▶ **Data records**
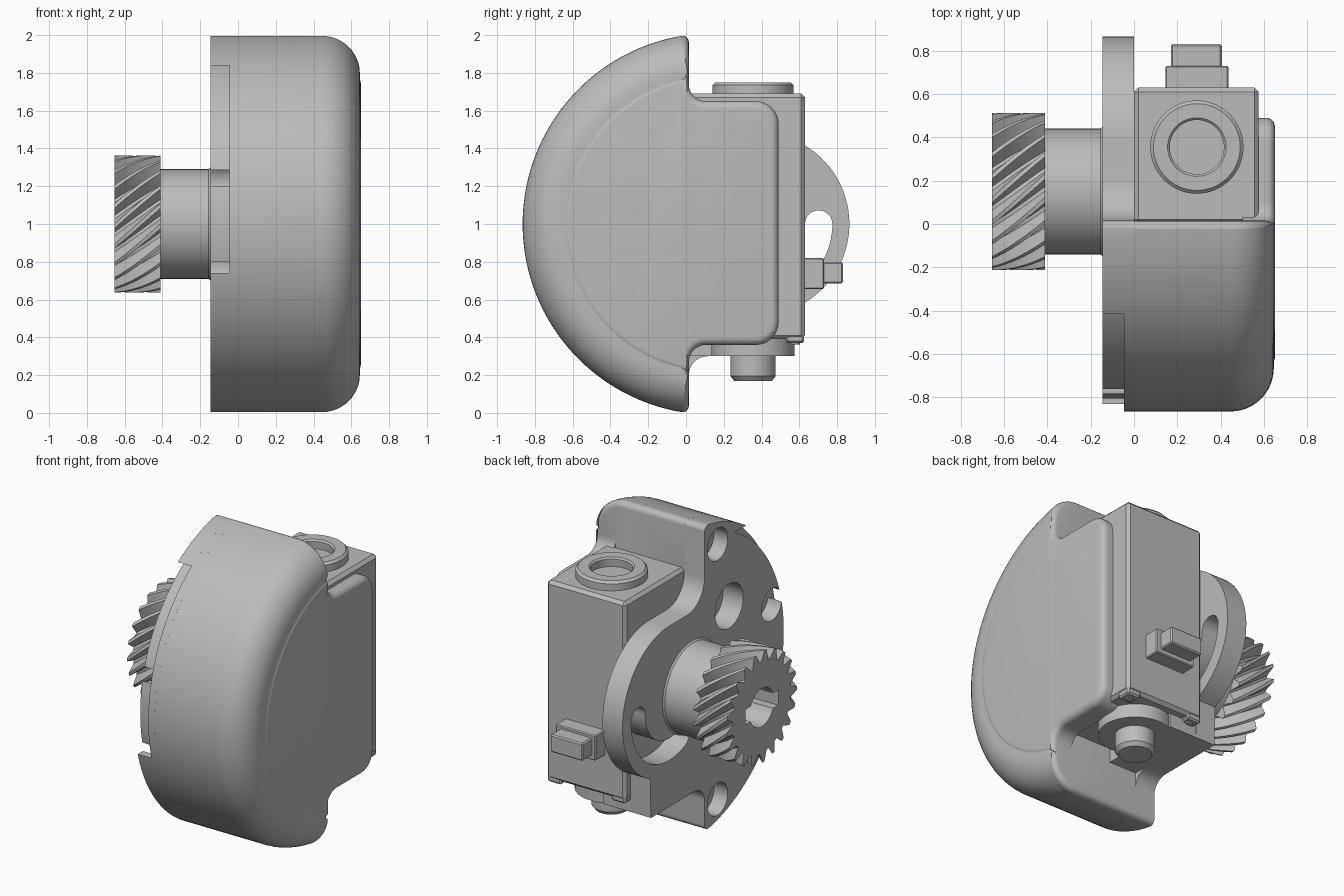
import bpy, bmesh, math
from mathutils import Vector, Matrix

if "Cube" in bpy.data.objects:
    bpy.data.objects.remove(bpy.data.objects["Cube"], do_unlink=True)

grey = bpy.data.materials.new("cast_grey")
grey.use_nodes = True
GREY = (0.5, 0.5, 0.5, 1)
grey.diffuse_color = GREY
for node in grey.node_tree.nodes:
    if node.type == 'BSDF_PRINCIPLED':
        node.inputs["Base Color"].default_value = GREY

AXIS = Vector((0.145, 1.0))      # main axis in the y-z plane
FLANGE = Vector((0.38, 1.0))     # centre of the round flange
R = 1.01
BACK = 0.015                     # rear plane of the housing
PX, PY = 0.29, 0.355             # vertical port axis


def finish(bm, name, angle=35):
    bmesh.ops.recalc_face_normals(bm, faces=bm.faces)
    mesh = bpy.data.meshes.new(name)
    bm.to_mesh(mesh)
    bm.free()
    obj = bpy.data.objects.new(name, mesh)
    bpy.context.collection.objects.link(obj)
    mesh.materials.append(grey)
    smooth(obj, angle)
    return obj


def smooth(obj, angle=35):
    bpy.ops.object.select_all(action='DESELECT')
    obj.select_set(True)
    bpy.context.view_layer.objects.active = obj
    bpy.ops.object.shade_smooth_by_angle(angle=math.radians(angle))


def arc(c, r, a0, a1, n=48):
    angles = [math.radians(a0 + (a1 - a0) * i / n) for i in range(n + 1)]
    return [(c[0] + r * math.cos(a), c[1] + r * math.sin(a)) for a in angles]


def rounded(points, n=8):
    """Outline whose (a, b, radius) corners become arcs; (a, b) stay sharp."""
    out = []
    for i, p in enumerate(points):
        corner = Vector(p[:2])
        if len(p) < 3:
            out.append(corner)
            continue
        before = Vector(points[i - 1][:2]) - corner
        after = Vector(points[(i + 1) % len(points)][:2]) - corner
        a = corner + before.normalized() * p[2]
        b = corner + after.normalized() * p[2]
        w = math.sin(before.angle(after) / 2)
        for k in range(n + 1):
            s = k / n
            f = ((1 - s) ** 2, 2 * w * s * (1 - s), s * s)
            out.append((a * f[0] + corner * f[1] + b * f[2]) / sum(f))
    return out


def prism(name, outline, x0, x1, bevel=0):
    """Extrude a y-z outline along x, optionally rounding the x1 rim."""
    bm = bmesh.new()
    face = bm.faces.new([bm.verts.new((x0, p[0], p[1])) for p in outline])
    ext = bmesh.ops.extrude_face_region(bm, geom=[face])["geom"]
    moved = [v for v in ext if isinstance(v, bmesh.types.BMVert)]
    bmesh.ops.translate(bm, verts=moved, vec=(x1 - x0, 0, 0))
    if bevel:
        rim = [e for e in bm.edges if all(v in moved for v in e.verts)]
        bmesh.ops.bevel(bm, geom=rim, offset=bevel, segments=6, profile=0.5,
                        affect='EDGES', clamp_overlap=False)
    return finish(bm, name)


def lathe_mesh(profile, axis, origin, steps):
    """Spin (radius, height) points round the x or z axis."""
    bm = bmesh.new()
    flip = axis == 'X'
    verts = [bm.verts.new((h, r, 0) if flip else (r, 0, h)) for r, h in profile]
    edges = [bm.edges.new(pair) for pair in zip(verts, verts[1:])]
    bmesh.ops.spin(bm, geom=verts + edges, cent=(0, 0, 0), steps=steps,
                   axis=(1, 0, 0) if flip else (0, 0, 1), angle=math.tau)
    bmesh.ops.remove_doubles(bm, verts=bm.verts, dist=0.0002)
    bmesh.ops.translate(bm, verts=bm.verts, vec=origin)
    return bm


def lathe(name, profile, axis, origin, steps=64):
    return finish(lathe_mesh(profile, axis, origin, steps), name)


def box(name, lo, hi, bevel=0.0, segments=1):
    lo, hi = Vector(lo), Vector(hi)
    bm = bmesh.new()
    bmesh.ops.create_cube(bm, size=1, matrix=Matrix.Translation((lo + hi) / 2)
                          @ Matrix.Diagonal((*(hi - lo), 1)))
    if bevel:
        bmesh.ops.bevel(bm, geom=bm.edges[:], offset=bevel, segments=segments,
                        profile=0.5, affect='EDGES')
    return finish(bm, name)


def cut(obj, cutters):
    for c in cutters:
        mod = obj.modifiers.new("cut", 'BOOLEAN')
        mod.operation, mod.solver, mod.object = 'DIFFERENCE', 'EXACT', c
        bpy.context.view_layer.objects.active = obj
        bpy.ops.object.modifier_apply(modifier=mod.name)
        bpy.data.objects.remove(c, do_unlink=True)
    smooth(obj)


# Domed housing: a turned solid sliced at the rear plane, with a soft rim
profile = [(0, 0), (R, 0)] + [(p[0], p[1]) for p in arc((R - 0.2, 0.445), 0.2, 0, 90, 12)]
profile.append((0, 0.645))
bm = lathe_mesh(profile, 'X', (0, AXIS.x, AXIS.y), 112)
bmesh.ops.bisect_plane(bm, geom=bm.verts[:] + bm.edges[:] + bm.faces[:],
                       plane_co=(0, BACK, 0), plane_no=(0, 1, 0), clear_outer=True)
bmesh.ops.holes_fill(bm, edges=[e for e in bm.edges if e.is_boundary], sides=0)
rim = [e for e in bm.edges if all(abs(v.co.y - BACK) < 1e-4 for v in e.verts)
       and any(v.co.x > 0.01 for v in e.verts)]
bmesh.ops.bevel(bm, geom=rim, offset=0.04, segments=5, profile=0.5,
                affect='EDGES', clamp_overlap=False)
finish(bm, "domed_housing")

# Side panel with its rounded neck
span = math.degrees(math.acos((AXIS.x - 0.0) / 0.8))
panel = arc(AXIS, 0.8, 180 - span, 180 + span)
z_end = panel[-1][1]
panel += [(BACK, z_end), (BACK, 0.36, 0.09), (0.49, 0.36, 0.12),
          (0.49, 1.65, 0.12), (BACK, 1.65, 0.09), (BACK, 2 - z_end)]
prism("side_panel", rounded(panel), 0.5, 0.65, 0.04)


# Mounting plate in two layers; the outer one has a recess along its rim
def plate_outline(recessed):
    end = math.degrees(math.acos((AXIS.x + 0.05) / R))
    if recessed:
        a = math.degrees(math.asin(0.84 / R))
        b = math.degrees(math.asin(0.26 / R))
        ai, bi = (math.degrees(math.asin(h / 0.95)) for h in (0.84, 0.26))
        edge = (arc(AXIS, R, 180 - end, 180 - a, 10) + arc(AXIS, 0.95, 180 - ai, 180 + bi)
                + arc(AXIS, R, 180 + b, 180 + end, 32))
    else:
        edge = arc(AXIS, R, 180 - end, 180 + end, 72)
    tip = math.sqrt(R * R - (AXIS.x - BACK) ** 2)
    edge += [(BACK, 1 - tip, 0.04), (BACK, 0.30, 0.1), (0.57, 0.30)]
    edge += arc(FLANGE, 0.485, -66, 90)
    edge += [(BACK, 1.485, 0.18), (BACK, 1 + tip, 0.04)]
    return rounded(edge)


def cylinder_x(y, z, r, x0, x1):
    return prism("cutter", arc((y, z), r, 0, 352.5, 47), x0, x1)


def slot_cutter():
    inner, outer, a0, a1 = 0.25, 0.395, 0, -115
    mid, half = (inner + outer) / 2, (outer - inner) / 2
    tail, head = arc(FLANGE, mid, a0, a1, 1)[1], arc(FLANGE, mid, a0, a1, 1)[0]
    shape = arc(FLANGE, outer, a0, a1) + arc(tail, half, a1, a1 - 180, 12)[1:-1]
    shape += arc(FLANGE, inner, a1, a0) + arc(head, half, a0 + 180, a0, 12)[1:-1]
    return prism("cutter", shape, -0.3, 0.1)


screws = [(-0.12, 1.83), (-0.68, 1.22), (-0.68, 0.78), (-0.12, 0.16)]
for name, x0, x1, hole in (("mounting_plate", -0.145, -0.045, 0.105),
                           ("inner_plate", -0.045, 0.0, 0.06)):
    plate = prism(name, plate_outline(x0 < -0.1), x0, x1)
    cutters = [cylinder_x(y, z, hole, -0.3, 0.1) for y, z in screws]
    cutters += [cylinder_x(-0.24, 1.38, 0.145, -0.3, 0.1), slot_cutter()]
    cut(plate, cutters)

# Valve block at the rear with top port, lower boss and stub
box("valve_block", (0, 0, 0.39), (0.575, 0.63, 1.69), 0.02)
lathe("port_ring", [(0.13, 1.66), (0.125, 1.74), (0.135, 1.75), (0.2, 1.75),
                    (0.215, 1.735), (0.215, 1.66)], 'Z', (PX, PY, 0))
lathe("lower_boss", [(0, 0.30), (0.22, 0.30), (0.22, 0.42)], 'Z', (PX, PY, 0))
box("boss_bridge", (-0.02, 0, 0.30), (0.2, 0.57, 0.42))
lathe("lower_stub", [(0, 0.17), (0.1, 0.17), (0.12, 0.195), (0.12, 0.32)], 'Z', (PX, PY, 0))
for i, x in enumerate((0.055, 0.52)):
    box(f"corner_foot_{i + 1}", (x - 0.05, 0.53, 0.37), (x + 0.05, 0.625, 0.43), 0.01)
    lathe(f"foot_screw_{i + 1}", [(0, 0.362), (0.025, 0.362), (0.025, 0.39)],
          'Z', (x, 0.578, 0), 20)

# Stepped connector on the rear face
box("connector_base", (0.145, 0.6, 0.655), (0.435, 0.73, 0.82), 0.006)
box("connector_plug", (0.17, 0.7, 0.685), (0.405, 0.83, 0.80), 0.008)

# Drive shaft and helical gear
lathe("drive_shaft", [(0, -0.42), (0.29, -0.42), (0.29, -0.155), (0.3, -0.145),
                      (0.3, 0.0), (0, 0.0)], 'X', (0, 0.15, 1))
TEETH, LAYERS, TWIST = 21, 8, 0.6
tooth = [(0.0, 0.298), (0.22, 0.302), (0.5, 0.363), (0.72, 0.363)]
bm = bmesh.new()
rings = []
for k in range(LAYERS + 1):
    t = k / LAYERS
    ring = []
    for i in range(TEETH):
        for frac, r in tooth:
            a = math.tau * (i + frac) / TEETH - TWIST * t
            ring.append(bm.verts.new((-0.655 + 0.245 * t, 0.15 + r * math.cos(a),
                                      1 + r * math.sin(a))))
    rings.append(ring)
for lower, upper in zip(rings, rings[1:]):
    for j in range(len(lower)):
        bm.faces.new((lower[j - 1], lower[j], upper[j], upper[j - 1]))
bm.faces.new(rings[0])
bm.faces.new(rings[-1])
gear = finish(bm, "helical_gear", 25)
cut(gear, [cylinder_x(0.15, 1, 0.125, -0.8, -0.43),
           box("cutter", (-0.8, -0.02, 0.95), (-0.44, 0.32, 1.05))])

▶ **Instructions for the task**
Where a line above holds the string "affect", show that line.

▶ **Finished task**
                        affect='EDGES', clamp_overlap=False)
                        profile=0.5, affect='EDGES')
                affect='EDGES', clamp_overlap=False)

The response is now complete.